I'd like the entries reproduced exactly, with all pictures omitted.

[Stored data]
▶

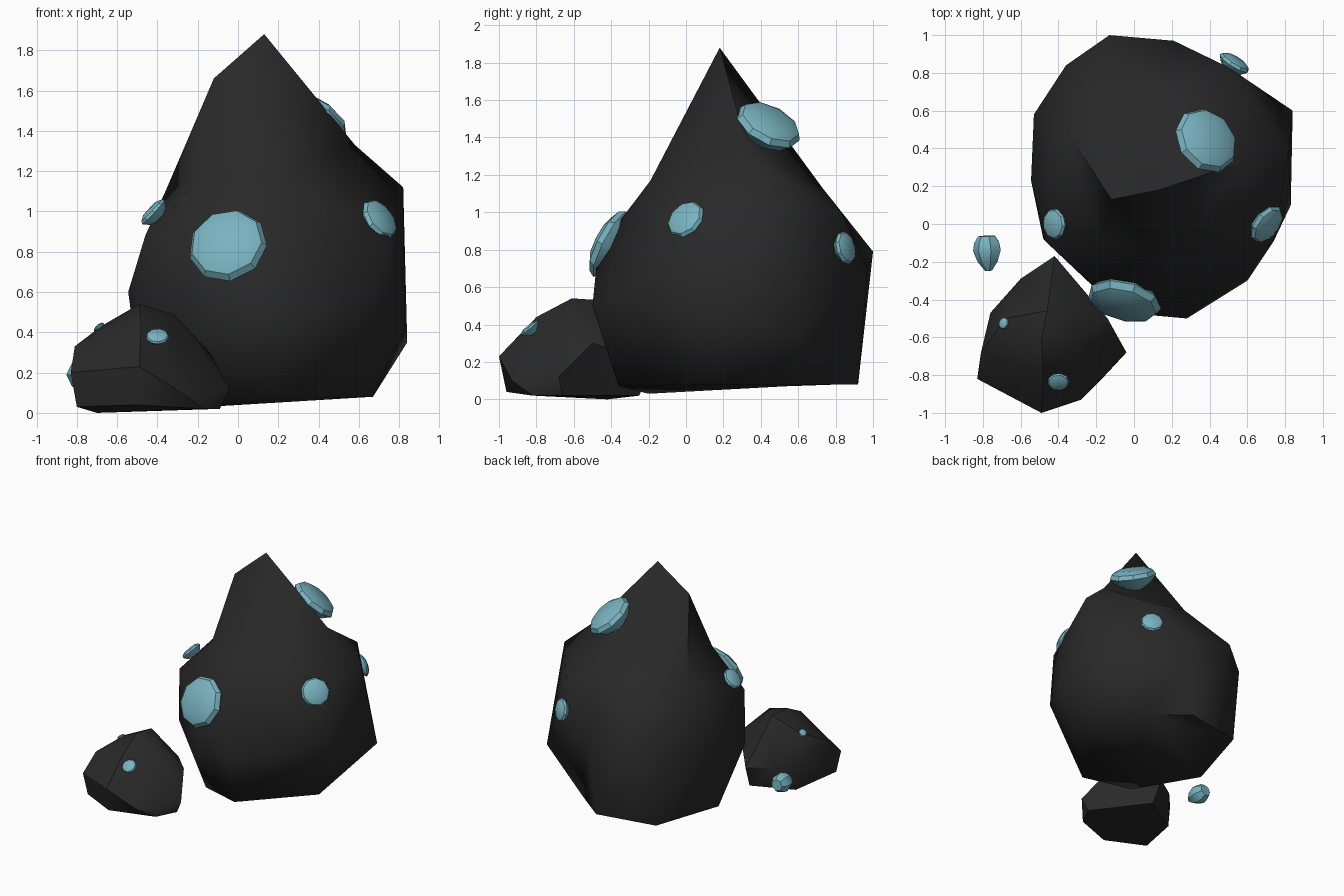
import bpy, bmesh, math
from mathutils import Vector

if "Cube" in bpy.data.objects:
    bpy.data.objects.remove(bpy.data.objects["Cube"])


def material(name, color):
    m = bpy.data.materials.new(name)
    m.diffuse_color = (*color, 1)
    m.use_nodes = True
    m.node_tree.nodes["Principled BSDF"].inputs["Base Color"].default_value = m.diffuse_color
    return m


STONE = material("dark_stone", (0.022, 0.022, 0.022))
CRYSTAL = material("pale_crystal", (0.19, 0.45, 0.53))


def finish(name, bm, mat, angle):
    bmesh.ops.recalc_face_normals(bm, faces=bm.faces)
    me = bpy.data.meshes.new(name)
    bm.to_mesh(me)
    bm.free()
    ob = bpy.data.objects.new(name, me)
    bpy.context.collection.objects.link(ob)
    me.materials.append(mat)
    bpy.ops.object.select_all(action='DESELECT')
    ob.select_set(True)
    bpy.context.view_layer.objects.active = ob
    bpy.ops.object.shade_smooth_by_angle(angle=math.radians(angle))


def rock(name, center, corners, angle):
    """Wrap a skin round the centre, then push each corner to its true place."""
    bm = bmesh.new()
    c = Vector(center)
    place = {}
    for p in corners:
        v = bm.verts.new((Vector(p) - c).normalized())
        place[v] = Vector(p)
    bmesh.ops.convex_hull(bm, input=list(bm.verts))
    for v in bm.verts:
        v.co = place[v]
    finish(name, bm, STONE, angle)


def gem(name, center, axis, radius, crown=0.32, base=0.6, sides=9):
    """Faceted jewel: low domed crown, girdle and blunt base."""
    bm = bmesh.new()
    turn = Vector(axis).to_track_quat('Z', 'Y')
    profile = [(0.6, crown), (0.9, crown * 0.55), (1, 0), (0.72, -base * 0.55), (0.25, -base)]
    rings = []
    for r, h in profile:
        rings.append([bm.verts.new(Vector(center) + turn @ (radius * Vector(
            (r * math.cos(i * math.tau / sides), r * math.sin(i * math.tau / sides), h))))
            for i in range(sides)])
    for a, b in zip(rings, rings[1:]):
        for i in range(sides):
            j = (i + 1) % sides
            bm.faces.new((a[i], a[j], b[j], b[i]))
    bm.faces.new(rings[0])
    bm.faces.new(rings[-1])
    finish(name, bm, CRYSTAL, 33)


# Large boulder: base, waist, shoulders, peak
rock("large_boulder", (0.14, 0.24, 0.75), [
    (.67, .09, .08), (.43, .72, .08), (.17, .92, .08), (-.31, .83, .08),
    (-.47, .25, .06), (-.15, -.2, .03), (.22, -.36, .07),
    (.83, .1, .43), (.84, .6, .35), (.21, .97, .7), (-.13, 1, .79),
    (-.36, .84, .7), (-.53, .58, .6), (-.545, .23, .6), (-.48, -.08, .45),
    (-.1, -.44, .4), (.28, -.5, .5), (.6, -.3, .55),
    (-.46, -.1, .88), (-.05, -.47, .8), (.74, -.09, .85),
    (.82, .4, 1.12), (.5, .83, 1.0), (.1, .73, 1.13), (-.36, .5, 1.1),
    (-.18, -.08, 1.17), (.2, -.19, 1.17), (.58, .33, 1.33),
    (-.12, .13, 1.66), (.13, .18, 1.88)], 62)

# Small boulder at the front left
rock("small_boulder", (-.45, -.6, .22), [
    (-.49, -.61, .54), (-.46, -.46, .53), (-.32, -.62, .49), (-.81, -.68, .33),
    (-.68, -.5, .43), (-.49, -1, .23), (-.83, -.82, .2), (-.8, -.8, .03),
    (-.5, -.96, .04), (-.28, -.93, .1), (-.17, -.82, .02), (-.04, -.68, .12),
    (-.09, -.66, .02), (-.14, -.5, .3), (-.42, -.17, .2), (-.4, -.25, .02),
    (-.7, -.42, 0), (-.6, -.29, .2), (-.76, -.47, .22), (-.48, -.8, .44)], 38)

# Crystals set into the stone
gem("front_crystal", (-.05, -.4, .83), (-.2, -.8, .42), .2)
gem("peak_crystal", (.38, .44, 1.46), (.5, .4, .78), .185)
gem("right_crystal", (.7, 0, .96), (.65, -.5, .5), .112)
gem("left_crystal", (-.42, 0, .995), (-.7, -.05, .65), .083)
gem("back_crystal", (.53, .85, .81), (.5, .8, .2), .09)
gem("small_front_crystal", (-.4, -.835, .378), (0, -.6, .75), .058)
gem("tiny_crystal", (-.69, -.525, .425), (-.6, .2, .7), .032)
gem("side_crystal", (-.775, -.14, .19), (-.05, 1, .05), .077, 1.0, 1.4, 7)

◀

Result of the exercise
import bpy, bmesh, math
from mathutils import Vector

if "Cube" in bpy.data.objects:
    bpy.data.objects.remove(bpy.data.objects["Cube"])


def material(name, color):
    m = bpy.data.materials.new(name)
    m.diffuse_color = (*color, 1)
    m.use_nodes = True
    m.node_tree.nodes["Principled BSDF"].inputs["Base Color"].default_value = m.diffuse_color
    return m


STONE = material("dark_stone", (0.022, 0.022, 0.022))
CRYSTAL = material("pale_crystal", (0.19, 0.45, 0.53))


def finish(name, bm, mat, angle):
    bmesh.ops.recalc_face_normals(bm, faces=bm.faces)
    me = bpy.data.meshes.new(name)
    bm.to_mesh(me)
    bm.free()
    ob = bpy.data.objects.new(name, me)
    bpy.context.collection.objects.link(ob)
    me.materials.append(mat)
    bpy.ops.object.select_all(action='DESELECT')
    ob.select_set(True)
    bpy.context.view_layer.objects.active = ob
    bpy.ops.object.shade_smooth_by_angle(angle=math.radians(angle))


def rock(name, center, corners, angle):
    """Wrap a skin round the centre, then push each corner to its true place."""
    bm = bmesh.new()
    c = Vector(center)
    place = {}
    for p in corners:
        v = bm.verts.new((Vector(p) - c).normalized())
        place[v] = Vector(p)
    bmesh.ops.convex_hull(bm, input=list(bm.verts))
    for v in bm.verts:
        v.co = place[v]
    finish(name, bm, STONE, angle)


def gem(name, center, axis, radius, crown=0.32, base=0.6, sides=9):
    """Faceted jewel: low domed crown, girdle and blunt base."""
    bm = bmesh.new()
    turn = Vector(axis).to_track_quat('Z', 'Y')
    profile = [(0.6, crown), (0.9, crown * 0.55), (1, 0), (0.72, -base * 0.55), (0.25, -base)]
    rings = []
    for r, h in profile:
        rings.append([bm.verts.new(Vector(center) + turn @ (radius * Vector(
            (r * math.cos(i * math.tau / sides), r * math.sin(i * math.tau / sides), h))))
            for i in range(sides)])
    for a, b in zip(rings, rings[1:]):
        for i in range(sides):
            j = (i + 1) % sides
            bm.faces.new((a[i], a[j], b[j], b[i]))
    bm.faces.new(rings[0])
    bm.faces.new(rings[-1])
    finish(name, bm, CRYSTAL, 33)


# Large boulder: base, waist, shoulders, peak
rock("large_boulder", (0.14, 0.24, 0.75), [
    (.67, .09, .08), (.43, .72, .08), (.17, .92, .08), (-.31, .83, .08),
    (-.47, .25, .06), (-.15, -.2, .03), (.22, -.36, .07),
    (.83, .1, .43), (.84, .6, .35), (.21, .97, .7), (-.13, 1, .79),
    (-.36, .84, .7), (-.53, .58, .6), (-.545, .23, .6), (-.48, -.08, .45),
    (-.1, -.44, .4), (.28, -.5, .5), (.6, -.3, .55),
    (-.46, -.1, .88), (-.05, -.47, .8), (.74, -.09, .85),
    (.82, .4, 1.12), (.5, .83, 1.0), (.1, .73, 1.13), (-.36, .5, 1.1),
    (-.18, -.08, 1.17), (.2, -.19, 1.17), (.58, .33, 1.33),
    (-.12, .13, 1.66), (.13, .18, 1.88)], 62)

# Small boulder at the front left
rock("small_boulder", (-.45, -.6, .22), [
    (-.49, -.61, .54), (-.46, -.46, .53), (-.32, -.62, .49), (-.81, -.68, .33),
    (-.68, -.5, .43), (-.49, -1, .23), (-.83, -.82, .2), (-.8, -.8, .03),
    (-.5, -.96, .04), (-.28, -.93, .1), (-.17, -.82, .02), (-.04, -.68, .12),
    (-.09, -.66, .02), (-.14, -.5, .3), (-.42, -.17, .2), (-.4, -.25, .02),
    (-.7, -.42, 0), (-.6, -.29, .2), (-.76, -.47, .22), (-.48, -.8, .44)], 38)

# Crystals set into the stone
gem("front_crystal", (-.05, -.4, .83), (-.2, -.8, .42), .2)
gem("peak_crystal", (.38, .44, 1.46), (.5, .4, .78), .185)
gem("right_crystal", (.7, 0, .96), (.65, -.5, .5), .112)
gem("left_crystal", (-.42, 0, .995), (-.7, -.05, .65), .083)
gem("back_crystal", (.53, .85, .81), (.5, .8, .2), .09)
gem("small_front_crystal", (-.4, -.835, .378), (0, -.6, .75), .058)
gem("tiny_crystal", (-.69, -.525, .425), (-.6, .2, .7), .032)
gem("side_crystal", (-.775, -.14, .19), (-.05, 1, .05), .077, 1.0, 1.4, 7)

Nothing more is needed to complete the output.